The timeline set out in the roadmap is as follows:
|Q3 2018||Public consultation on interest limitation rule and anti-hybrid rule|
|Q4 2018||Finance Bill 2018 is published to include CFC rules and final legislative steps to allow ratification of the Multilateral Instrument
Publication of International Mutual Assistance Bill
|1st January 2019||Effective date of CFC rules|
|Early 2019||Public consultation on updating transfer pricing rules
Public consultation on moving to a territorial regime or simplification of foreign tax credit regime
|Q2 2019||Implementation of Dispute Resolution Mechanism Directive|
|1st January 2020||Alignment of Irish mandatory disclosure regime with DAC6
Effective date of anti-hybrid rule
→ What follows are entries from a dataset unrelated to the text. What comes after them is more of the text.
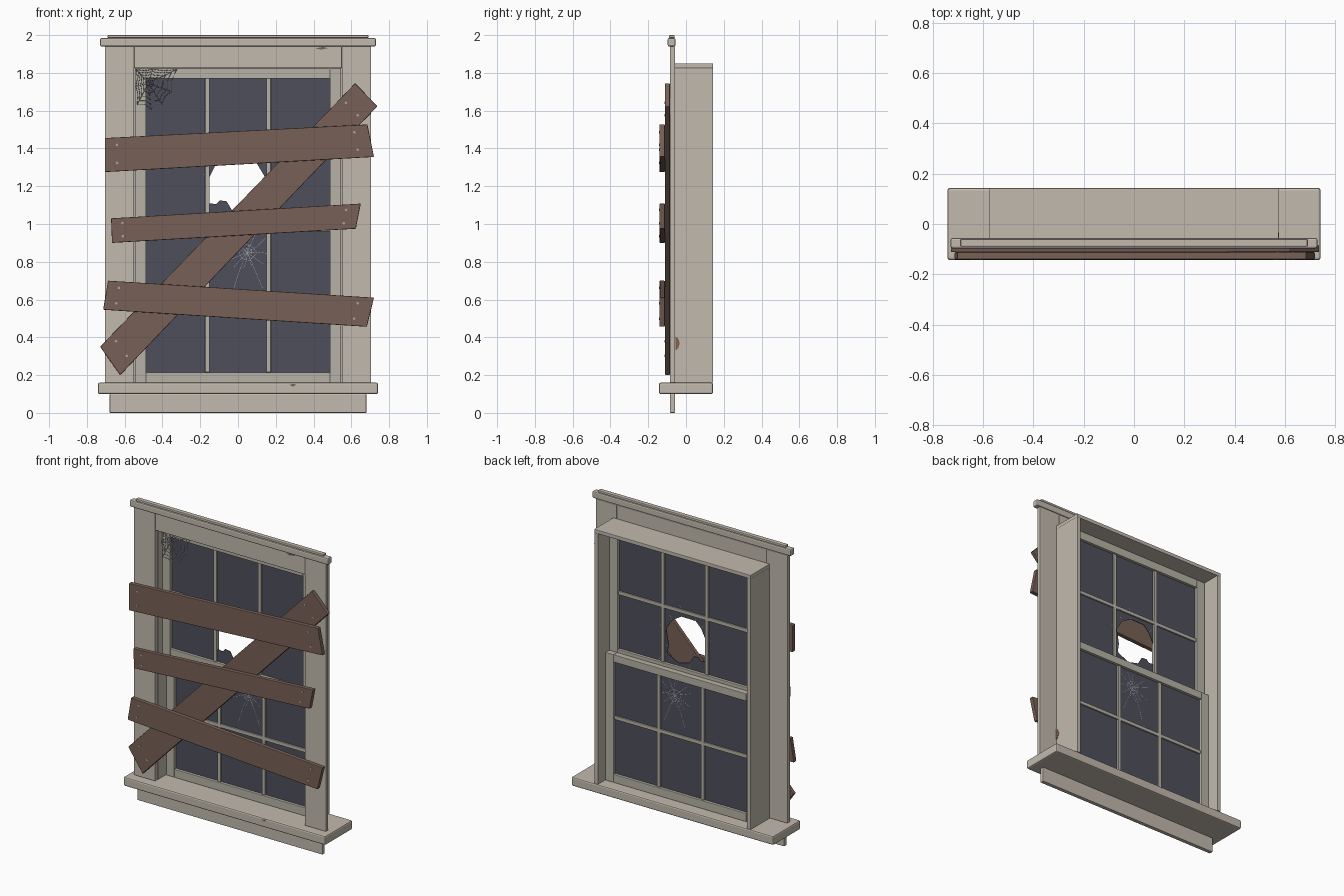
import bpy, math, random
from mathutils import Vector

if "Cube" in bpy.data.objects:
    bpy.data.objects.remove(bpy.data.objects["Cube"])

random.seed(4)


def mat(name, col):
    m = bpy.data.materials.new(name)
    m.diffuse_color = (*col, 1)
    m.use_nodes = True
    m.node_tree.nodes["Principled BSDF"].inputs["Base Color"].default_value = m.diffuse_color
    return m


PAINT = mat("weathered_paint", (0.54, 0.49, 0.42))
SASH = mat("sash_paint", (0.48, 0.45, 0.385))
WOOD = mat("old_board", (0.185, 0.118, 0.092))
GLASS = mat("dark_glass", (0.078, 0.078, 0.108))
CRACK = mat("crack_line", (0.42, 0.44, 0.46))
WEB = mat("cobweb_thread", (0.6, 0.6, 0.58))
NAIL = mat("nail_head", (0.40, 0.37, 0.35))
CHIP = mat("bare_wood_chip", (0.20, 0.12, 0.075))


def add_mesh(name, verts, faces, material, bevel=0.0):
    me = bpy.data.meshes.new(name)
    me.from_pydata(verts, [], faces)
    me.materials.append(material)
    ob = bpy.data.objects.new(name, me)
    bpy.context.collection.objects.link(ob)
    if bevel:
        b = ob.modifiers.new("edge", 'BEVEL')
        b.width, b.segments = bevel, 2
    return ob


def prism(name, pts, y0, y1, material, bevel=0.0):
    """Extrude an x-z outline (counter-clockwise from the front) from y0 to y1."""
    n = len(pts)
    v = [(x, y0, z) for x, z in pts] + [(x, y1, z) for x, z in pts]
    f = [tuple(range(n)), tuple(range(2 * n - 1, n - 1, -1))]
    f += [(i, i + n, (i + 1) % n + n, (i + 1) % n) for i in range(n)]
    return add_mesh(name, v, f, material, bevel)


def box(name, x0, x1, y0, y1, z0, z1, material=PAINT, bevel=0.004):
    return prism(name, [(x0, z0), (x1, z0), (x1, z1), (x0, z1)], y0, y1, material, bevel)


def curve_part(name, lines, y, material, cyclic=False, **settings):
    """Curve drawn in the x-z plane at depth y, turned into a mesh."""
    cu = bpy.data.curves.new(name, 'CURVE')
    for k, val in settings.items():
        setattr(cu, k, val)
    for pts in lines:
        s = cu.splines.new('POLY')
        s.points.add(len(pts) - 1)
        for p, (x, z) in zip(s.points, pts):
            p.co = (x, z, 0, 1)
        s.use_cyclic_u = cyclic
    cu.materials.append(material)
    ob = bpy.data.objects.new(name, cu)
    bpy.context.collection.objects.link(ob)
    ob.location.y = y
    ob.rotation_euler.x = math.pi / 2
    bpy.ops.object.select_all(action='DESELECT')
    bpy.context.view_layer.objects.active = ob
    ob.select_set(True)
    bpy.ops.object.convert(target='MESH')
    return ob


def threads(name, lines, y, material, r):
    return curve_part(name, lines, y, material, dimensions='3D',
                      bevel_depth=r, bevel_resolution=0)


# outer trim, sill and jamb box
for side, s in (("left", -1), ("right", 1)):
    a, b = sorted((s * 0.55, s * 0.705))
    box(side + "_casing", a, b, -0.085, -0.058, 0.16, 1.94)
    a, b = sorted((s * 0.548, s * 0.575))
    box(side + "_jamb", a, b, -0.058, 0.143, 0.16, 1.827, bevel=0.003)
box("head_casing", -0.55, 0.55, -0.083, -0.058, 1.825, 1.94)
box("head_cap", -0.73, 0.73, -0.097, -0.056, 1.94, 1.985, bevel=0.008)
box("head_cap_strip", -0.69, 0.69, -0.09, -0.06, 1.985, 2.0)
box("head_jamb", -0.575, 0.575, -0.058, 0.143, 1.825, 1.85, bevel=0.003)
box("sill", -0.742, 0.742, -0.143, 0.143, 0.10, 0.16, bevel=0.009)
box("apron", -0.68, 0.68, -0.085, -0.058, 0.0, 0.10)


# sliding sashes: stiles, rails and glazing bars
def sash(name, y0, y1, z0, z1, low, high):
    g0, g1 = z0 + low, z1 - high
    for side, s in (("left", -1), ("right", 1)):
        a, b = sorted((s * 0.487, s * 0.546))
        box(f"{name}_{side}_stile", a, b, y0, y1, z0, z1, SASH, 0.003)
        x = s * 0.162
        box(f"{name}_{side}_bar", x - .012, x + .012, y0 + .008, y1 - .008, g0, g1, SASH, .003)
    box(name + "_bottom_rail", -0.487, 0.487, y0, y1, z0, g0, SASH, 0.003)
    box(name + "_top_rail", -0.487, 0.487, y0, y1, g1, z1, SASH, 0.003)
    m = (g0 + g1) / 2
    box(name + "_cross_bar", -0.487, 0.487, y0 + .009, y1 - .009, m - .012, m + .012, SASH, .003)
    return [(-0.488, g0), (0.488, g0), (0.488, g1), (-0.488, g1)]


upper = sash("upper_sash", -0.017, 0.023, 0.98, 1.825, 0.05, 0.055)
lower = sash("lower_sash", 0.025, 0.065, 0.16, 1.01, 0.055, 0.05)

# glass, the upper sheet with a broken hole
hole = [(-0.152, 1.11), (-0.15, 1.25), (-0.115, 1.32), (-0.075, 1.36), (0.03, 1.362),
        (0.10, 1.32), (0.142, 1.25), (0.125, 1.15), (0.135, 1.09), (0.05, 1.05),
        (-0.03, 1.07), (-0.06, 1.12), (-0.095, 1.125), (-0.115, 1.105)]
sheet = dict(cyclic=True, dimensions='2D', fill_mode='BOTH', extrude=0.002)
curve_part("upper_glass", [upper, hole], 0.003, GLASS, **sheet)
curve_part("lower_glass", [lower], 0.045, GLASS, **sheet)

# cracks round the hole and the star crack below it
mid = Vector((0.0, 1.2))
lines = []
for p in hole[1:11]:
    d = (Vector(p) - mid).normalized()
    side = Vector((-d.y, d.x)) * random.uniform(-0.012, 0.012)
    e = Vector(p) + d * random.uniform(0.03, 0.09)
    lines.append([p, (Vector(p) + e) / 2 + side, e])
threads("hole_cracks", lines, 0.003, CRACK, 0.0028)

star = Vector((0.05, 0.85))
rays, lines = [], []
for i in range(11):
    a = i * math.tau / 11 + random.uniform(-0.15, 0.15)
    rays.append(Vector((math.cos(a), math.sin(a))))
    r = random.uniform(0.07, 0.13)
    kink = Vector((-rays[-1].y, rays[-1].x)) * random.uniform(-0.01, 0.01)
    lines.append([star, star + rays[-1] * r * 0.5 + kink, star + rays[-1] * r])
lines.append([star, (0.01, 0.76), (-0.025, 0.65)])
lines.append([star, (0.10, 0.73), (0.13, 0.66)])
for r in (0.022, 0.045):
    ring = [star + d * r * random.uniform(0.85, 1.15) for d in rays]
    lines.append(ring + ring[:1])
threads("star_crack", lines, 0.045, CRACK, 0.0028)

# cobweb in the upper left corner
hub = Vector((-0.475, 1.745))
ends = [Vector(p) for p in ((-0.54, 1.82), (-0.45, 1.822), (-0.32, 1.82), (-0.35, 1.70),
                            (-0.40, 1.63), (-0.46, 1.605), (-0.535, 1.63), (-0.542, 1.73))]
lines = [[hub, e] for e in ends]
for t in (0.2, 0.4, 0.6, 0.8, 0.97):
    ring = []
    for a, b in zip(ends, ends[1:] + ends[:1]):
        p, q = hub.lerp(a, t), hub.lerp(b, t)
        ring += [p, ((p + q) / 2).lerp(hub, 0.1)]
    lines.append(ring + ring[:1])
threads("cobweb", lines, -0.03, WEB, 0.0014)


# boards nailed across; outlines run bottom left, bottom right, top right, top left
def board(name, pts, y0, y1):
    prism(name, pts, y0, y1, WOOD, 0.004)
    bl, br, tr, tl = (Vector(p) for p in pts)
    for i, u in enumerate((0.045, 0.945)):
        for j, v in enumerate((0.25, 0.78)):
            c = bl.lerp(br, u).lerp(tl.lerp(tr, u), v)
            disc = [(c.x + 0.007 * math.cos(k * math.tau / 10),
                     c.y + 0.007 * math.sin(k * math.tau / 10)) for k in range(10)]
            prism(f"{name}_nail_{i}{j}", disc, y0 - 0.002, y0 + 0.005, NAIL)


board("diagonal_board", [(-0.624, 0.20), (0.738, 1.623), (0.62, 1.745), (-0.73, 0.35)],
      -0.112, -0.085)
board("top_board", [(-0.704, 1.275), (0.72, 1.355), (0.685, 1.527), (-0.704, 1.455)],
      -0.141, -0.112)
board("middle_board", [(-0.667, 0.90), (0.624, 0.975), (0.65, 1.108), (-0.672, 1.03)],
      -0.141, -0.112)
board("bottom_board", [(-0.714, 0.546), (0.682, 0.456), (0.72, 0.61), (-0.688, 0.70)],
      -0.141, -0.112)

# small patches where the paint has flaked off
prism("head_chip", [(0.41, 1.93), (0.44, 1.923), (0.475, 1.931), (0.45, 1.938)],
      -0.0845, -0.08, CHIP)
prism("sill_chip", [(0.27, 0.15), (0.29, 0.139), (0.31, 0.15), (0.295, 0.153)],
      -0.1435, -0.14, CHIP)
flake = [(-0.056, 0.33), (-0.04, 0.345), (-0.033, 0.37), (-0.042, 0.395), (-0.056, 0.405)]
add_mesh("jamb_chip", [(0.577, y, z) for y, z in flake] + [(0.574, y, z) for y, z in flake],
         [(0, 1, 2, 3, 4), (9, 8, 7, 6, 5)]
         + [(i, i + 5, (i + 1) % 5 + 5, (i + 1) % 5) for i in range(5)], CHIP)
Effective date of updated transfer pricing rules including adoption of the 2017 OECD Transfer Pricing Guidelines
Effective date of amendments to exit tax
Effective date of reverse hybrid rule
Latest possible introduction of interest limitation rule
Looking to the future with peace of mind
The roadmap helpfully charts the proposed route that Ireland will take over the coming years to ensure its tax system is fully aligned with international standards. This certainly gives existing companies, and firms looking to setup here, peace of mind allowing them to future proof any long-term investment decisions.
Ireland is one of only 23 jurisdictions worldwide to be fully compliant with new international best practice by the Global Forum on Tax Transparency and Exchange of Information for Tax Purposes and the plans laid out in the roadmap further bolster its pro-business tax regime.
Ireland’s 12.5% Corporation Tax Rate is here to stay
The roadmap strongly reaffirms Ireland’s commitment to its 12.5% rate corporation tax. As a cornerstone of Ireland’s economic policy, Minister Donohoe has spoken of the government’s intention to ‘robustly defend it’ on all fronts.
Stability, clarity and confidence
With Brexit on the horizon, the roadmap provides certainty as to Ireland’s corporate taxation policy going forward enabling business owners to focus on the challenges that lie ahead post March 2019. The government’s consultative approach to policy making has ensured business is the central pillar of its tax strategy. This focus by the State on supporting business has been key in attracting so much foreign direct investment to these shores.
The roadmap indicates the government’s commitment to increasing this transparency, without adversely affecting Ireland’s pro-business environment. Providing such clarity, in an ever-changing international tax environment, enables companies to plan for the long term with confidence.